What you need to do: No record may be left out; print them all verbatim.

(Dataset records)

┌────────

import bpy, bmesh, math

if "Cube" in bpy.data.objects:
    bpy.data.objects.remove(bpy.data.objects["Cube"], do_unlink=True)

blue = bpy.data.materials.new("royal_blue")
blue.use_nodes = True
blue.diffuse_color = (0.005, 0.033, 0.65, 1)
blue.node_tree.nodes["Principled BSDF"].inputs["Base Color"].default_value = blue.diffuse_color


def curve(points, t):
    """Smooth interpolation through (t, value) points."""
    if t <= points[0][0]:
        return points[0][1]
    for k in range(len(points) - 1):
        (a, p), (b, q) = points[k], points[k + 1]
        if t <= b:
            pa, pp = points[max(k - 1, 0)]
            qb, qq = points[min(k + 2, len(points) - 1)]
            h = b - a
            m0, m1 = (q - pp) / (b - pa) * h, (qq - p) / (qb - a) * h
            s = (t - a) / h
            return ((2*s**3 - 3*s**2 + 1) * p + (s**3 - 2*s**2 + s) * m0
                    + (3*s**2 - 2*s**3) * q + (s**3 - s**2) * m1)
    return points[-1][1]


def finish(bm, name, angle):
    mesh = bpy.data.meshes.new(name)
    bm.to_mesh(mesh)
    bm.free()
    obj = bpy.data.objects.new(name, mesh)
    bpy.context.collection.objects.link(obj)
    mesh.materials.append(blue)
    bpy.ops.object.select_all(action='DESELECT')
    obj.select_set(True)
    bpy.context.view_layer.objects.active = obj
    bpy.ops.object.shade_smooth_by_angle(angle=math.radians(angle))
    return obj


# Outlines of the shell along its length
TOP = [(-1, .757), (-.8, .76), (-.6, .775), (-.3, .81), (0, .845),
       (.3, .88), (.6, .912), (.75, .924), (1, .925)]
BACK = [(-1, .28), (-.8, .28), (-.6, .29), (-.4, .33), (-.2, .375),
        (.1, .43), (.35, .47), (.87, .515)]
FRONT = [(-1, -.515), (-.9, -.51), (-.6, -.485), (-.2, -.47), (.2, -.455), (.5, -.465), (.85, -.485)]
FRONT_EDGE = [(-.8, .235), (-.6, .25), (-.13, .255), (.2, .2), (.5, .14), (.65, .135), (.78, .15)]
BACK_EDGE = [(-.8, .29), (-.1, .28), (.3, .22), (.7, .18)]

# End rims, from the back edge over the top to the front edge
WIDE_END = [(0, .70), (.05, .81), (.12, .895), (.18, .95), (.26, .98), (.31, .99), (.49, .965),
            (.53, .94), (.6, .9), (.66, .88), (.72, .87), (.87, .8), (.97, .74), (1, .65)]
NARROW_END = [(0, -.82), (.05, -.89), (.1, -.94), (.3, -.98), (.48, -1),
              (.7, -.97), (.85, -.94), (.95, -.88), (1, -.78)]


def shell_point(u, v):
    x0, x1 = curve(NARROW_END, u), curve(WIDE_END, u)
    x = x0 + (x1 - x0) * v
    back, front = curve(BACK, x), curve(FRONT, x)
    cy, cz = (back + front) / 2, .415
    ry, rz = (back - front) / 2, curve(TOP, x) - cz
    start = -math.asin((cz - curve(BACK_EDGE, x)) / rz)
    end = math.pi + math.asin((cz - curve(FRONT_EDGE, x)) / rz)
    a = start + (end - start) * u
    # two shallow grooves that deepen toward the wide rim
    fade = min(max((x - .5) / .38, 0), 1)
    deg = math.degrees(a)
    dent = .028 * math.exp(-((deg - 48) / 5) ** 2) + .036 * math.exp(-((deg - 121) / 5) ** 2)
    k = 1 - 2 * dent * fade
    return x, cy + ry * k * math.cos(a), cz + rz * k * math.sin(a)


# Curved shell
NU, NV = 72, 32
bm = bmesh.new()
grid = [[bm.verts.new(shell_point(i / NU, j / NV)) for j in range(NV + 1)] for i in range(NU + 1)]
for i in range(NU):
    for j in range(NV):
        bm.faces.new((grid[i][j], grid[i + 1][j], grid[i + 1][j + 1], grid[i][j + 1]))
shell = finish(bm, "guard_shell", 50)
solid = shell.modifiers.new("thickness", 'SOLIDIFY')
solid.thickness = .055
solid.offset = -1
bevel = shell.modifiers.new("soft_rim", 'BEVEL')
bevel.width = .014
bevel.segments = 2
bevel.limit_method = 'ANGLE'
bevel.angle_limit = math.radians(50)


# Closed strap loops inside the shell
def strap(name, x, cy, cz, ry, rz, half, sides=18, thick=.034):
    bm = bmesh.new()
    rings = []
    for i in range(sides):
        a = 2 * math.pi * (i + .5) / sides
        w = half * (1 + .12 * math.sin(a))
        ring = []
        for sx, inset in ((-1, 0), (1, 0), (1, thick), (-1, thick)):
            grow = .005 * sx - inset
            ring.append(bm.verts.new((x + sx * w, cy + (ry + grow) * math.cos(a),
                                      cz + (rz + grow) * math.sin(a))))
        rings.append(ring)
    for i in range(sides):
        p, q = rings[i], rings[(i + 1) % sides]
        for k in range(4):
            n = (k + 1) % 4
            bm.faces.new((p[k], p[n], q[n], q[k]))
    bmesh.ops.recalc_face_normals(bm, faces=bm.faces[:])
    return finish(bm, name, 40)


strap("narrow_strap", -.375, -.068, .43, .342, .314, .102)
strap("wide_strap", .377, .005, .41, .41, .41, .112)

└────────

Result of the task:
import bpy, bmesh, math

if "Cube" in bpy.data.objects:
    bpy.data.objects.remove(bpy.data.objects["Cube"], do_unlink=True)

blue = bpy.data.materials.new("royal_blue")
blue.use_nodes = True
blue.diffuse_color = (0.005, 0.033, 0.65, 1)
blue.node_tree.nodes["Principled BSDF"].inputs["Base Color"].default_value = blue.diffuse_color


def curve(points, t):
    """Smooth interpolation through (t, value) points."""
    if t <= points[0][0]:
        return points[0][1]
    for k in range(len(points) - 1):
        (a, p), (b, q) = points[k], points[k + 1]
        if t <= b:
            pa, pp = points[max(k - 1, 0)]
            qb, qq = points[min(k + 2, len(points) - 1)]
            h = b - a
            m0, m1 = (q - pp) / (b - pa) * h, (qq - p) / (qb - a) * h
            s = (t - a) / h
            return ((2*s**3 - 3*s**2 + 1) * p + (s**3 - 2*s**2 + s) * m0
                    + (3*s**2 - 2*s**3) * q + (s**3 - s**2) * m1)
    return points[-1][1]


def finish(bm, name, angle):
    mesh = bpy.data.meshes.new(name)
    bm.to_mesh(mesh)
    bm.free()
    obj = bpy.data.objects.new(name, mesh)
    bpy.context.collection.objects.link(obj)
    mesh.materials.append(blue)
    bpy.ops.object.select_all(action='DESELECT')
    obj.select_set(True)
    bpy.context.view_layer.objects.active = obj
    bpy.ops.object.shade_smooth_by_angle(angle=math.radians(angle))
    return obj


# Outlines of the shell along its length
TOP = [(-1, .757), (-.8, .76), (-.6, .775), (-.3, .81), (0, .845),
       (.3, .88), (.6, .912), (.75, .924), (1, .925)]
BACK = [(-1, .28), (-.8, .28), (-.6, .29), (-.4, .33), (-.2, .375),
        (.1, .43), (.35, .47), (.87, .515)]
FRONT = [(-1, -.515), (-.9, -.51), (-.6, -.485), (-.2, -.47), (.2, -.455), (.5, -.465), (.85, -.485)]
FRONT_EDGE = [(-.8, .235), (-.6, .25), (-.13, .255), (.2, .2), (.5, .14), (.65, .135), (.78, .15)]
BACK_EDGE = [(-.8, .29), (-.1, .28), (.3, .22), (.7, .18)]

# End rims, from the back edge over the top to the front edge
WIDE_END = [(0, .70), (.05, .81), (.12, .895), (.18, .95), (.26, .98), (.31, .99), (.49, .965),
            (.53, .94), (.6, .9), (.66, .88), (.72, .87), (.87, .8), (.97, .74), (1, .65)]
NARROW_END = [(0, -.82), (.05, -.89), (.1, -.94), (.3, -.98), (.48, -1),
              (.7, -.97), (.85, -.94), (.95, -.88), (1, -.78)]


def shell_point(u, v):
    x0, x1 = curve(NARROW_END, u), curve(WIDE_END, u)
    x = x0 + (x1 - x0) * v
    back, front = curve(BACK, x), curve(FRONT, x)
    cy, cz = (back + front) / 2, .415
    ry, rz = (back - front) / 2, curve(TOP, x) - cz
    start = -math.asin((cz - curve(BACK_EDGE, x)) / rz)
    end = math.pi + math.asin((cz - curve(FRONT_EDGE, x)) / rz)
    a = start + (end - start) * u
    # two shallow grooves that deepen toward the wide rim
    fade = min(max((x - .5) / .38, 0), 1)
    deg = math.degrees(a)
    dent = .028 * math.exp(-((deg - 48) / 5) ** 2) + .036 * math.exp(-((deg - 121) / 5) ** 2)
    k = 1 - 2 * dent * fade
    return x, cy + ry * k * math.cos(a), cz + rz * k * math.sin(a)


# Curved shell
NU, NV = 72, 32
bm = bmesh.new()
grid = [[bm.verts.new(shell_point(i / NU, j / NV)) for j in range(NV + 1)] for i in range(NU + 1)]
for i in range(NU):
    for j in range(NV):
        bm.faces.new((grid[i][j], grid[i + 1][j], grid[i + 1][j + 1], grid[i][j + 1]))
shell = finish(bm, "guard_shell", 50)
solid = shell.modifiers.new("thickness", 'SOLIDIFY')
solid.thickness = .055
solid.offset = -1
bevel = shell.modifiers.new("soft_rim", 'BEVEL')
bevel.width = .014
bevel.segments = 2
bevel.limit_method = 'ANGLE'
bevel.angle_limit = math.radians(50)


# Closed strap loops inside the shell
def strap(name, x, cy, cz, ry, rz, half, sides=18, thick=.034):
    bm = bmesh.new()
    rings = []
    for i in range(sides):
        a = 2 * math.pi * (i + .5) / sides
        w = half * (1 + .12 * math.sin(a))
        ring = []
        for sx, inset in ((-1, 0), (1, 0), (1, thick), (-1, thick)):
            grow = .005 * sx - inset
            ring.append(bm.verts.new((x + sx * w, cy + (ry + grow) * math.cos(a),
                                      cz + (rz + grow) * math.sin(a))))
        rings.append(ring)
    for i in range(sides):
        p, q = rings[i], rings[(i + 1) % sides]
        for k in range(4):
            n = (k + 1) % 4
            bm.faces.new((p[k], p[n], q[n], q[k]))
    bmesh.ops.recalc_face_normals(bm, faces=bm.faces[:])
    return finish(bm, name, 40)


strap("narrow_strap", -.375, -.068, .43, .342, .314, .102)
strap("wide_strap", .377, .005, .41, .41, .41, .112)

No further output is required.